In the entries below, find the line with "curve.extrude = thickness / 2" and print exactly every line from there up to and including the line with "notch += arc(mid, bulge_z, bulge_r, pi", with no other lines.

EXERCISE DATA START

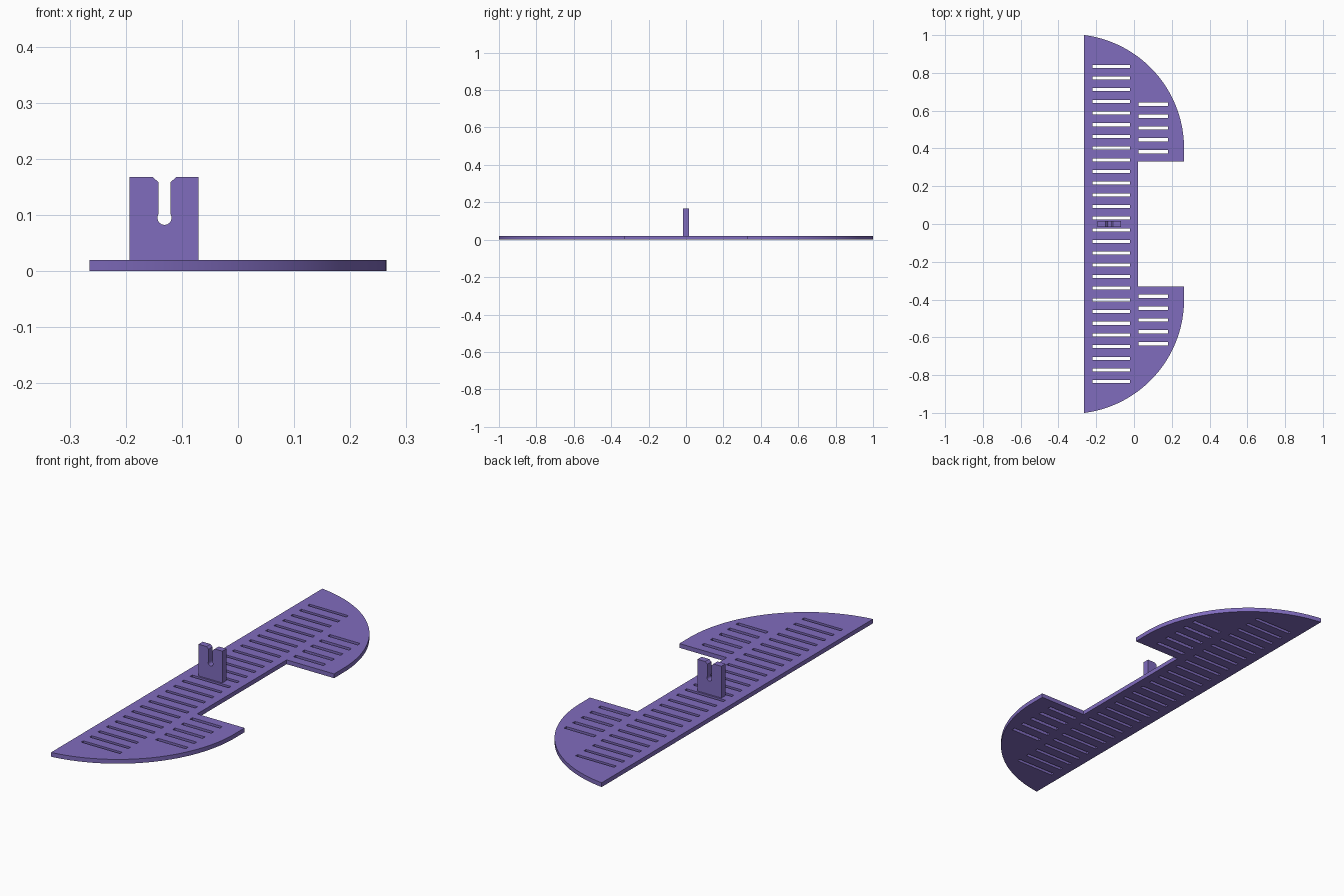
import bpy, bmesh
from math import sin, cos, pi, atan2, hypot
from mathutils import Matrix

cube = bpy.data.objects.get("Cube")
if cube:
    bpy.data.objects.remove(cube)

purple = bpy.data.materials.new("purple")
purple.use_nodes = True
colour = (0.216, 0.15, 0.515, 1)
purple.diffuse_color = colour
purple.node_tree.nodes["Principled BSDF"].inputs["Base Color"].default_value = colour


def arc(cx, cy, r, start, end, steps):
    return [(cx + r * cos(start + (end - start) * i / steps),
             cy + r * sin(start + (end - start) * i / steps)) for i in range(steps + 1)]


def rectangle(x0, x1, y, height):
    h = height / 2
    return [(x0, y - h), (x1, y - h), (x1, y + h), (x0, y + h)]


def extruded(name, outlines, thickness, matrix):
    """Fill the first outline, leave the others as holes, and extrude."""
    curve = bpy.data.curves.new(name + "_profile", "CURVE")
    curve.dimensions = "2D"
    curve.fill_mode = "BOTH"
    curve.extrude = thickness / 2
    for points in outlines:
        spline = curve.splines.new("POLY")
        spline.points.add(len(points) - 1)
        for p, (x, y) in zip(spline.points, points):
            p.co = (x, y, 0, 1)
        spline.use_cyclic_u = True
    helper = bpy.data.objects.new(name + "_profile", curve)
    bpy.context.collection.objects.link(helper)
    bpy.context.view_layer.update()
    depsgraph = bpy.context.evaluated_depsgraph_get()
    mesh = bpy.data.meshes.new_from_object(helper.evaluated_get(depsgraph))
    bpy.data.objects.remove(helper)

    bm = bmesh.new()
    bm.from_mesh(mesh)
    bmesh.ops.remove_doubles(bm, verts=bm.verts, dist=0.0001)
    bm.transform(matrix)
    bmesh.ops.recalc_face_normals(bm, faces=bm.faces)
    bm.to_mesh(mesh)
    bm.free()
    mesh.name = name
    mesh.materials.clear()
    mesh.materials.append(purple)
    obj = bpy.data.objects.new(name, mesh)
    bpy.context.collection.objects.link(obj)
    bpy.ops.object.select_all(action="DESELECT")
    obj.select_set(True)
    bpy.context.view_layer.objects.active = obj
    bpy.ops.object.shade_smooth_by_angle(angle=pi / 6)
    return obj


# Slotted plate: straight back edge, rounded ends, rectangular notch
half, thick = 0.265, 0.02
radius, centre_y = 0.605, 0.4
centre_x = half - radius
tip = atan2(1 - centre_y, -half - centre_x)
end_curve = [(0.02, 0.33), (half, 0.33)] + arc(centre_x, centre_y, radius, 0, tip, 40)
plate = end_curve + [(x, -y) for x, y in reversed(end_curve)]
slots = []
for side in (-1, 1):
    slots += [rectangle(-0.22, -0.02, side * (0.031 + 0.0618 * i), 0.016) for i in range(14)]
    slots += [rectangle(0.025, 0.18, side * (0.382 + 0.063 * i), 0.018) for i in range(5)]
extruded("slotted_plate", [plate] + slots, thick, Matrix.Translation((0, 0, thick / 2)))

# Upright bracket: chamfered keyhole notch, drawn in x and z
mid, top, bulge_z, bulge_r, neck = -0.131, 0.168, 0.095, 0.0125, 0.0105
spread = atan2((bulge_r ** 2 - neck ** 2) ** 0.5, neck)
notch = [(mid - 0.021, top), (mid - neck, top - 0.01)]
notch += arc(mid, bulge_z, bulge_r, pi - spread, 2 * pi + spread, 24)
notch += [(mid + neck, top - 0.01), (mid + 0.021, top)]
bracket = [(-0.193, thick), (-0.193, top)] + notch + [(-0.07, top), (-0.07, thick)]
extruded("notched_bracket", [bracket], 0.03, Matrix.Rotation(pi / 2, 4, "X"))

EXERCISE DATA END

RESULT FOR THIS TASK>
    curve.extrude = thickness / 2
    for points in outlines:
        spline = curve.splines.new("POLY")
        spline.points.add(len(points) - 1)
        for p, (x, y) in zip(spline.points, points):
            p.co = (x, y, 0, 1)
        spline.use_cyclic_u = True
    helper = bpy.data.objects.new(name + "_profile", curve)
    bpy.context.collection.objects.link(helper)
    bpy.context.view_layer.update()
    depsgraph = bpy.context.evaluated_depsgraph_get()
    mesh = bpy.data.meshes.new_from_object(helper.evaluated_get(depsgraph))
    bpy.data.objects.remove(helper)

    bm = bmesh.new()
    bm.from_mesh(mesh)
    bmesh.ops.remove_doubles(bm, verts=bm.verts, dist=0.0001)
    bm.transform(matrix)
    bmesh.ops.recalc_face_normals(bm, faces=bm.faces)
    bm.to_mesh(mesh)
    bm.free()
    mesh.name = name
    mesh.materials.clear()
    mesh.materials.append(purple)
    obj = bpy.data.objects.new(name, mesh)
    bpy.context.collection.objects.link(obj)
    bpy.ops.object.select_all(action="DESELECT")
    obj.select_set(True)
    bpy.context.view_layer.objects.active = obj
    bpy.ops.object.shade_smooth_by_angle(angle=pi / 6)
    return obj


# Slotted plate: straight back edge, rounded ends, rectangular notch
half, thick = 0.265, 0.02
radius, centre_y = 0.605, 0.4
centre_x = half - radius
tip = atan2(1 - centre_y, -half - centre_x)
end_curve = [(0.02, 0.33), (half, 0.33)] + arc(centre_x, centre_y, radius, 0, tip, 40)
plate = end_curve + [(x, -y) for x, y in reversed(end_curve)]
slots = []
for side in (-1, 1):
    slots += [rectangle(-0.22, -0.02, side * (0.031 + 0.0618 * i), 0.016) for i in range(14)]
    slots += [rectangle(0.025, 0.18, side * (0.382 + 0.063 * i), 0.018) for i in range(5)]
extruded("slotted_plate", [plate] + slots, thick, Matrix.Translation((0, 0, thick / 2)))

# Upright bracket: chamfered keyhole notch, drawn in x and z
mid, top, bulge_z, bulge_r, neck = -0.131, 0.168, 0.095, 0.0125, 0.0105
spread = atan2((bulge_r ** 2 - neck ** 2) ** 0.5, neck)
notch = [(mid - 0.021, top), (mid - neck, top - 0.01)]
notch += arc(mid, bulge_z, bulge_r, pi - spread, 2 * pi + spread, 24)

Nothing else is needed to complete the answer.